- Supplied material
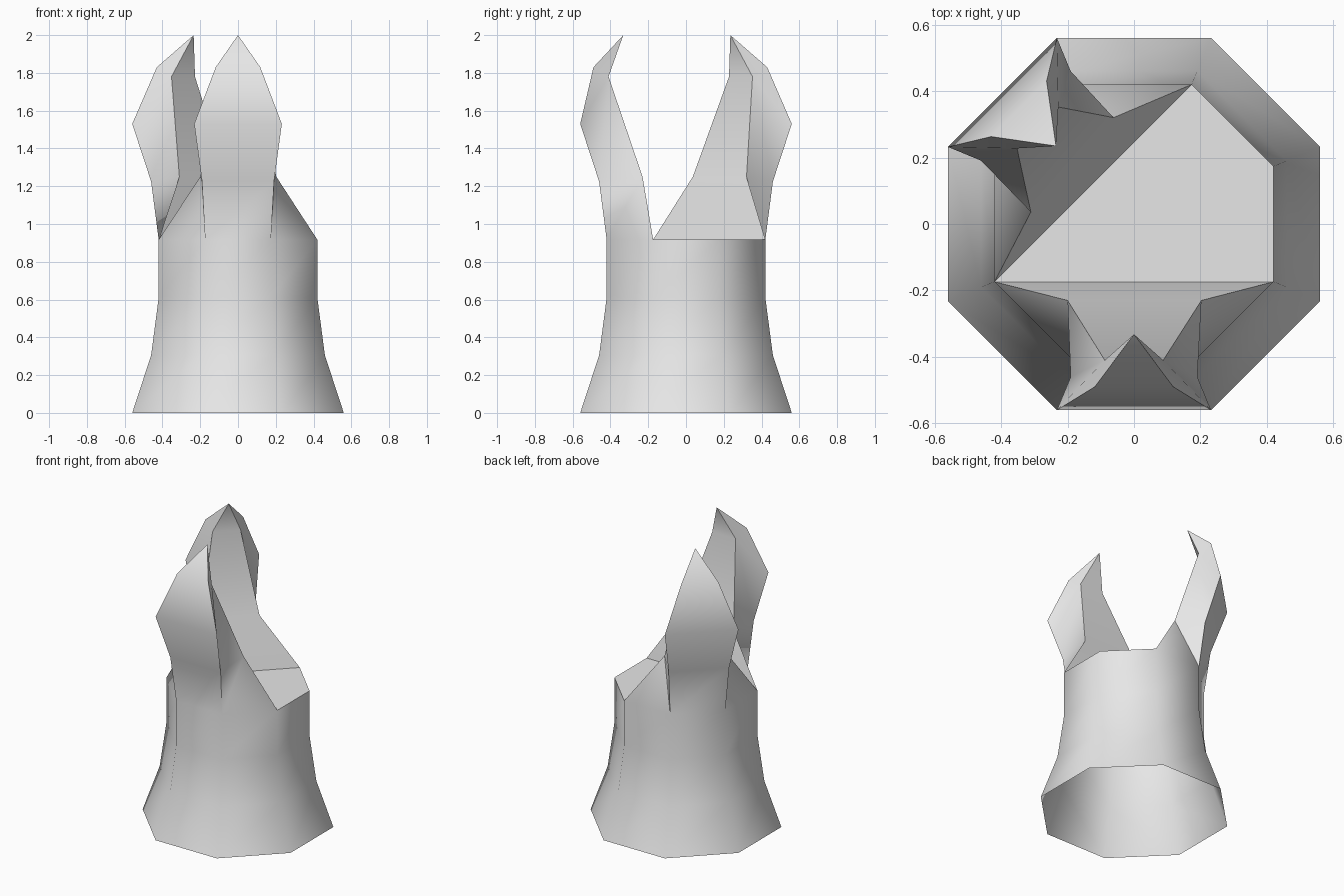
import bpy
import bmesh
import math
from mathutils import Matrix, Vector

cube = bpy.data.objects.get("Cube")
if cube:
    bpy.data.objects.remove(cube, do_unlink=True)

stone = bpy.data.materials.new("light_grey")
stone.use_nodes = True
stone.diffuse_color = (0.8, 0.8, 0.8, 1)
stone.node_tree.nodes["Principled BSDF"].inputs["Base Color"].default_value = (0.8, 0.8, 0.8, 1)

T = math.tan(math.radians(22.5))  # half side of an octagon per unit of apothem
BODY = [(0.56, 0.0), (0.46, 0.305), (0.42, 0.61), (0.42, 0.917)]  # apothem, height
NECK, TOP = BODY[-1]

bm = bmesh.new()


def face(*points):
    bm.faces.new([bm.verts.new(p) for p in points])


def octagon_ring(apothem, z):
    r = apothem / math.cos(math.radians(22.5))
    return [Vector((r * math.cos(math.radians(22.5 + 45 * i)),
                    r * math.sin(math.radians(22.5 + 45 * i)), z)) for i in range(8)]


# Flared octagonal wall, open underneath
rings = [octagon_ring(a, z) for a, z in BODY]
for low, high in zip(rings, rings[1:]):
    for i in range(8):
        j = (i + 1) % 8
        face(low[i], low[j], high[j], high[i])

# Flat deck beside the two horns
top = rings[-1]
face(top[3 + 1], top[7], top[0], top[1])


def horn(angle, shoulders):
    """Curved horn rising from three wall sides; shoulders = inner bend (x, y) per side."""
    turn = Matrix.Rotation(math.radians(angle), 3, 'Z')

    def put(*points):
        face(*[turn @ Vector(p) for p in points])

    tip = (0, -0.332, 2.0)
    half = {}
    for s, (bx, by) in zip((1, -1), shoulders):
        a = (s * NECK * T, -NECK, TOP)          # outer foot
        b = (s * NECK, -NECK * T, TOP)          # inner foot
        c = (s * bx, by, 1.25)                  # inner bend
        d = (s * 0.46 * T, -0.46, 1.225)        # outer bend
        e = (s * 0.088, -0.41, 1.78)            # inner hollow
        f = (s * 0.56 * T, -0.56, 1.53)         # widest point
        g = (s * 0.118, -0.49, 1.83)            # below the tip
        for part in ((a, b, c), (a, c, d), (d, c, e), (d, e, f), (f, e, g), (g, e, tip)):
            put(*(part if s > 0 else part[::-1]))
        half[s] = (a, b, c, d, e, f, g)
    a, b, c, d, e, f, g = half[1]
    a2, b2, c2, d2, e2, f2, g2 = half[-1]
    # Outer face
    put(a2, a, d, d2)
    put(d2, d, f, f2)
    put(f2, f, g, g2)
    put(g2, g, tip)
    # Inner face
    put(b, b2, c2, c)
    put(c, c2, e2, e)
    put(e, e2, tip)


horn(0, ((0.203, -0.23), (0.2, -0.23)))
horn(-135, ((0.194, -0.245), (0.183, -0.27)))

bmesh.ops.remove_doubles(bm, verts=bm.verts[:], dist=0.002)
bmesh.ops.recalc_face_normals(bm, faces=bm.faces[:])
mesh = bpy.data.meshes.new("horned_tower")
bm.to_mesh(mesh)
bm.free()
mesh.materials.append(stone)

tower = bpy.data.objects.new("horned_tower", mesh)
bpy.context.collection.objects.link(tower)
bpy.ops.object.select_all(action='DESELECT')
tower.select_set(True)
bpy.context.view_layer.objects.active = tower
bpy.ops.object.shade_smooth_by_angle(angle=math.radians(50))
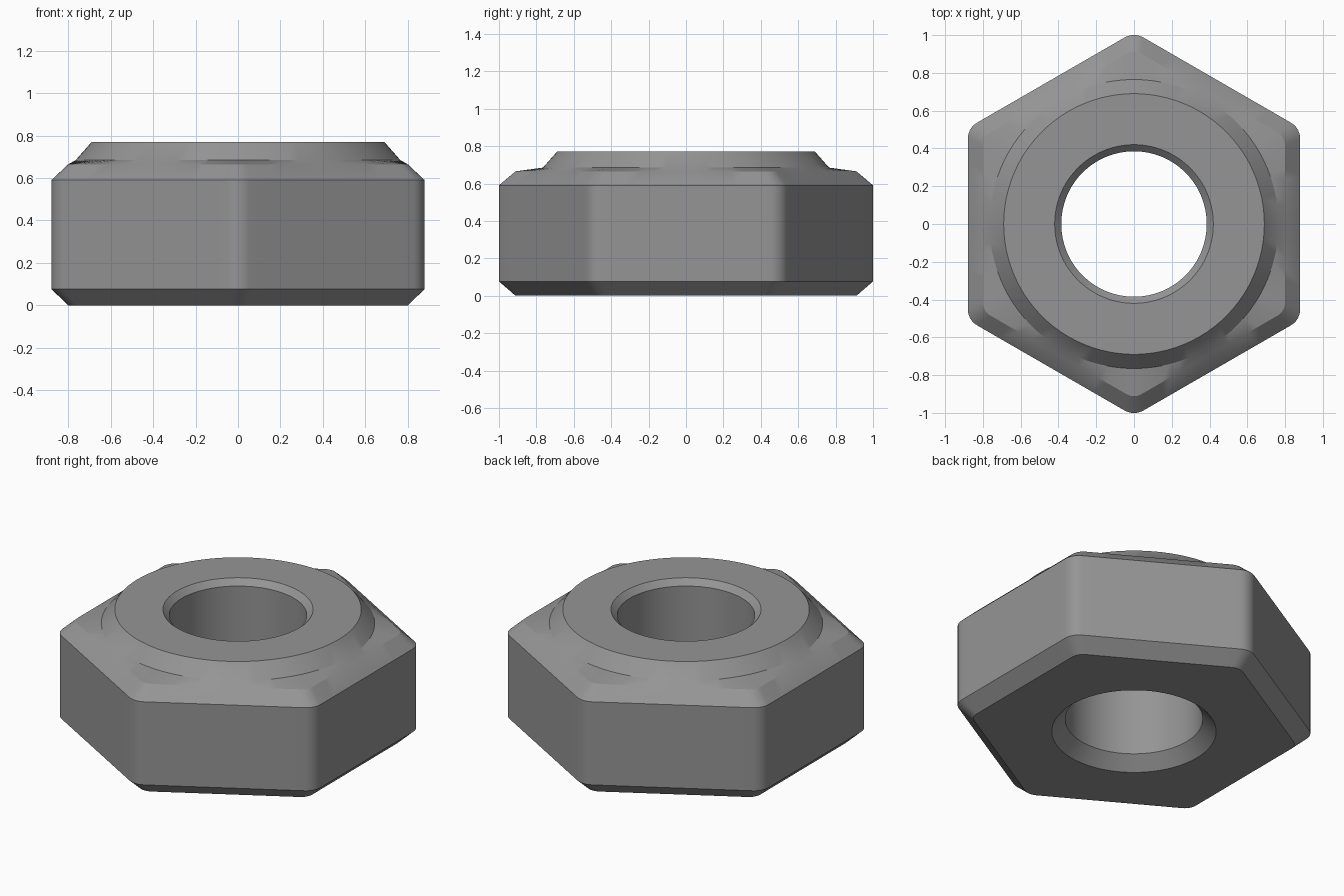
import bpy, bmesh
from math import sin, cos, pi, radians

cube = bpy.data.objects.get("Cube")
if cube:
    bpy.data.objects.remove(cube, do_unlink=True)

steel = bpy.data.materials.new("grey steel")
steel.use_nodes = True
GREY = (0.3, 0.3, 0.3, 1)
steel.diffuse_color = GREY
bsdf = next(n for n in steel.node_tree.nodes if n.type == 'BSDF_PRINCIPLED')
bsdf.inputs["Base Color"].default_value = GREY

ARC, FLAT = 6, 14          # segments per rounded corner and per flat side
CORNER = radians(3)        # half the angle taken up by a rounded corner


def hexagon(apothem, radius, z):
    """Hexagon outline with rounded corners, starting at a corner."""
    centre = (apothem - radius) / cos(pi / 6)
    half = apothem * 0.577 - radius * 0.577
    pts = []
    for side in range(6):
        a = side * pi / 3 + pi / 6
        for i in range(ARC + 1):
            t = a - pi / 6 + i / ARC * pi / 3
            pts.append((centre * cos(a) + radius * cos(t),
                        centre * sin(a) + radius * sin(t), z))
        n = a + pi / 6
        for i in range(1, FLAT):
            s = half * (2 * i / FLAT - 1)
            pts.append((apothem * cos(n) - s * sin(n),
                        apothem * sin(n) + s * cos(n), z))
    return pts


def circle(radius, z):
    """Circle with the same number of points as the hexagon."""
    pts = []
    for side in range(6):
        a = side * pi / 3 + pi / 6
        angles = [a + CORNER * (2 * i / ARC - 1) for i in range(ARC + 1)]
        flat = pi / 3 - 2 * CORNER
        angles += [a + CORNER + flat * i / FLAT for i in range(1, FLAT)]
        pts += [(radius * cos(t), radius * sin(t), z) for t in angles]
    return pts


# Nut cross-section as a closed loop of outlines, from the bottom rim around
rings = [
    circle(0.46, 0), hexagon(0.80, 0.08, 0),           # underside
    hexagon(0.88, 0.10, 0.077), hexagon(0.88, 0.10, 0.59),  # wrench flats
    hexagon(0.80, 0.08, 0.665),                        # upper chamfer
    circle(0.765, 0.685), circle(0.69, 0.77),          # collar
    circle(0.42, 0.77), circle(0.385, 0.735),          # bore mouth
    circle(0.385, 0.077),                              # bore
]

bm = bmesh.new()
loops = [[bm.verts.new(p) for p in ring] for ring in rings]
for k, low in enumerate(loops):
    high = loops[(k + 1) % len(loops)]
    for i in range(len(low)):
        j = (i + 1) % len(low)
        bm.faces.new((low[i], low[j], high[j], high[i]))
bmesh.ops.recalc_face_normals(bm, faces=bm.faces)
mesh = bpy.data.meshes.new("hex_nut")
bm.to_mesh(mesh)
bm.free()
mesh.materials.append(steel)

nut = bpy.data.objects.new("hex_nut", mesh)
bpy.context.collection.objects.link(nut)
bpy.ops.object.select_all(action='DESELECT')
nut.select_set(True)
bpy.context.view_layer.objects.active = nut
bpy.ops.object.shade_smooth_by_angle(angle=radians(25))
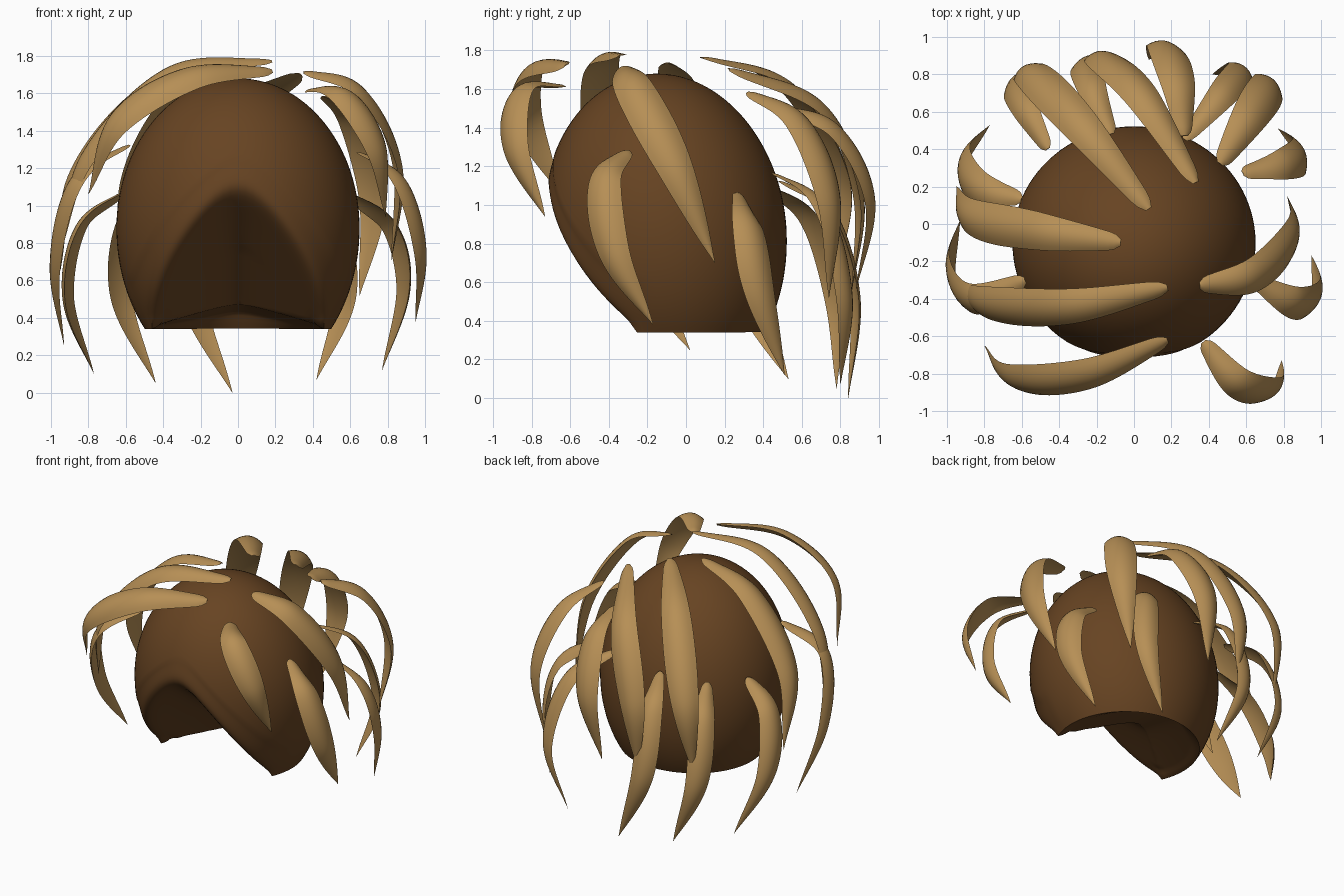
import bpy, bmesh, math
from mathutils import Vector

cube = bpy.data.objects.get("Cube")
if cube:
    bpy.data.objects.remove(cube, do_unlink=True)


def make_material(name, rgb):
    mat = bpy.data.materials.new(name)
    mat.use_nodes = True
    mat.diffuse_color = (*rgb, 1)
    mat.node_tree.nodes["Principled BSDF"].inputs["Base Color"].default_value = (*rgb, 1)
    return mat


DARK = make_material("dark brown", (0.135, 0.057, 0.016))
TAN = make_material("tan", (0.47, 0.275, 0.092))
CENTER = Vector((0, -0.1, 0.88))
RIM = 0.34


def finish(bm, name, mat, angle):
    bmesh.ops.recalc_face_normals(bm, faces=bm.faces)
    mesh = bpy.data.meshes.new(name)
    bm.to_mesh(mesh)
    bm.free()
    mesh.materials.append(mat)
    obj = bpy.data.objects.new(name, mesh)
    bpy.context.collection.objects.link(obj)
    bpy.ops.object.select_all(action="DESELECT")
    obj.select_set(True)
    bpy.context.view_layer.objects.active = obj
    bpy.ops.object.shade_smooth_by_angle(angle=math.radians(angle))
    return obj


def bridge(bm, rings):
    n = len(rings[0])
    for a, b in zip(rings, rings[1:]):
        for j in range(n):
            k = (j + 1) % n
            bm.faces.new((a[j], a[k], b[k], b[j]))


# Cap: an egg with a flat rim, a hollow rising to an arch in front, a shallow recess behind
def egg_point(theta, phi):
    z = math.cos(theta)
    r = math.sin(theta)
    depth = 0.62 if math.sin(phi) > 0 else 0.635
    return CENTER + Vector((r * math.cos(phi) * 0.65, r * math.sin(phi) * depth - z * 0.05,
                            z * (0.8 if z > 0 else 0.84)))


def underside(x, y):
    spread = math.hypot(x, 0.08) - 0.08
    edge_y = 0.05 - 0.82 * spread
    edge_z = max(0.47 - 0.3 * spread, RIM)
    if y < edge_y:
        return edge_z + 0.82 * (edge_y - y)
    inset = 1 - math.hypot(x / 0.5, (y + 0.07) / 0.48)
    step = max(0, min(1, inset / 0.12))
    return RIM + (edge_z - RIM) * (1 - (y - edge_y)) * step


def build_cap(segments=96, outer=48, inner=24):
    bm = bmesh.new()
    columns = []
    for s in range(segments):
        phi = math.tau * s / segments
        # Find where this meridian meets the underside
        low, high = math.pi / 3, math.pi
        for _ in range(30):
            mid = (low + high) / 2
            p = egg_point(mid, phi)
            if p.z > underside(p.x, p.y):
                low = mid
            else:
                high = mid
        column = [egg_point(low * i / outer, phi) for i in range(1, outer + 1)]
        end = column[-1]
        for i in range(1, inner):
            p = end.lerp(Vector((0, 0.05, 0)), i / inner)
            p.z = underside(p.x, p.y)
            column.append(p)
        columns.append(column)
    rings = [[bm.verts.new(p) for p in ring] for ring in zip(*columns)]
    bridge(bm, rings)
    for ring, tip in ((rings[0], egg_point(0, 0)), (rings[-1], Vector((0, 0.05, 0.47)))):
        pole = bm.verts.new(tip)
        for j in range(segments):
            bm.faces.new((ring[j - 1], ring[j], pole))
    # Soften the front arch
    soft = [v for ring in rings[outer - 8:outer + 12] for v in ring
            if v.co.z > 0.37 and v.co.y < -0.2]
    for _ in range(12):
        bmesh.ops.smooth_vert(bm, verts=soft, factor=0.5,
                              use_axis_x=True, use_axis_y=True, use_axis_z=True)
    finish(bm, "cap", DARK, 60)


# Strands: curved leaf shapes, blunt at the root and pointed at the tip
def path_point(points, t):
    pts = [2 * points[0] - points[1], *points, 2 * points[-1] - points[-2]]
    s = min(t, 0.9999) * (len(points) - 1)
    i = int(s)
    u = s - i
    a, b, c, d = pts[i:i + 4]
    return (2 * b + (c - a) * u + (2 * a - 5 * b + 4 * c - d) * u ** 2
            + (3 * b - a - 3 * c + d) * u ** 3) / 2


def leaf_width(t):
    if t < 0.5:
        rounding = math.sqrt(min(1, 0.2 + t / 0.04))
        return (0.36 + 0.64 * math.sin(math.pi * t)) * rounding
    return max(1 - (2 * t - 1) ** 1.8, 0.01)


def build_strand(name, points, width, steps=40, across=8):
    points = [Vector(p) for p in points]
    bm = bmesh.new()
    rings = []
    for i in range(steps + 1):
        t = i / steps
        p = path_point(points, t)
        tangent = (path_point(points, min(t + 0.02, 1))
                   - path_point(points, max(t - 0.02, 0))).normalized()
        side = tangent.cross(p - CENTER).normalized()
        out = side.cross(tangent)
        w = width * leaf_width(t) / 2
        ring = []
        # Outer face bulges, inner face follows it closely
        for bulge, order in ((0.42, 1), (0.12, -1)):
            for j in range(across):
                u = order * (2 * j / across - 1)
                ring.append(bm.verts.new(p + side * u * w + out * bulge * w * (1 - u * u)))
        rings.append(ring)
    bridge(bm, rings)
    bm.faces.new(rings[0])
    bm.faces.new(rings[-1])
    finish(bm, name, TAN, 40)


# Long strands rooted around the crown
crown = [
    [(.08, .08, 1.76), (-.28, .52, 1.6), (-.55, .8, 1.12), (-.6, .77, .6)],
    [(.33, .22, 1.7), (.04, .68, 1.5), (-.17, .88, 1.05), (-.2, .86, .56)],
    [(-.07, -.1, 1.73), (-.5, -.04, 1.6), (-.87, .04, 1.15), (-.95, .2, .65)],
    [(.18, -.34, 1.77), (-.35, -.44, 1.7), (-.8, -.42, 1.25), (-.95, -.3, .75)],
    [(.18, -.62, 1.72), (-.25, -.8, 1.68), (-.64, -.82, 1.44), (-.8, -.65, 1.06)],
    [(.46, .32, 1.58), (.62, .58, 1.42), (.72, .74, 1.02), (.65, .74, .52)],
    [(.27, .47, 1.5), (.23, .76, 1.38), (.16, .94, 1.02), (.08, .88, .56)],
    [(.35, -.33, 1.71), (.64, -.27, 1.6), (.84, -.06, 1.2), (.82, .15, .7)],
]
# Shorter strands rooted lower on the front and sides
side = [
    [(.37, -.63, 1.61), (.56, -.85, 1.58), (.74, -.88, 1.3), (.79, -.73, .94)],
    [(.64, -.3, 1.28), (.86, -.42, 1.12), (.97, -.37, .75), (.95, -.17, .38)],
    [(.58, .27, 1.06), (.81, .32, .88), (.88, .38, .55), (.77, .51, .12)],
    [(-.58, -.3, 1.32), (-.86, -.4, 1.12), (-.97, -.24, .68), (-.93, .02, .25)],
    [(-.6, .13, 1.07), (-.83, .2, .88), (-.9, .34, .5), (-.77, .53, .1)],
]
# Strands hanging below the rim at the back
back = [
    [(-.46, .4, 1.1), (-.59, .64, .92), (-.62, .77, .5), (-.44, .78, .05)],
    [(-.12, .48, 1.12), (-.23, .74, .95), (-.24, .87, .5), (-.03, .84, .0)],
    [(.27, .45, 1.16), (.48, .7, .98), (.57, .82, .52), (.42, .8, .07)],
]

build_cap()
for group, strands, width in (("crown", crown, 0.22), ("side", side, 0.195), ("back", back, 0.175)):
    for number, points in enumerate(strands, 1):
        build_strand(f"{group}_strand_{number}", points, width)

- What you need to do
Of the entries listed above, reproduce only the lines starting at the line containing "if v.co.z >" and ending at the line containing "a, b, c, d = pts[i:i + 4]". Include both, exactly as they stand.

- Task answer
            if v.co.z > 0.37 and v.co.y < -0.2]
    for _ in range(12):
        bmesh.ops.smooth_vert(bm, verts=soft, factor=0.5,
                              use_axis_x=True, use_axis_y=True, use_axis_z=True)
    finish(bm, "cap", DARK, 60)


# Strands: curved leaf shapes, blunt at the root and pointed at the tip
def path_point(points, t):
    pts = [2 * points[0] - points[1], *points, 2 * points[-1] - points[-2]]
    s = min(t, 0.9999) * (len(points) - 1)
    i = int(s)
    u = s - i
    a, b, c, d = pts[i:i + 4]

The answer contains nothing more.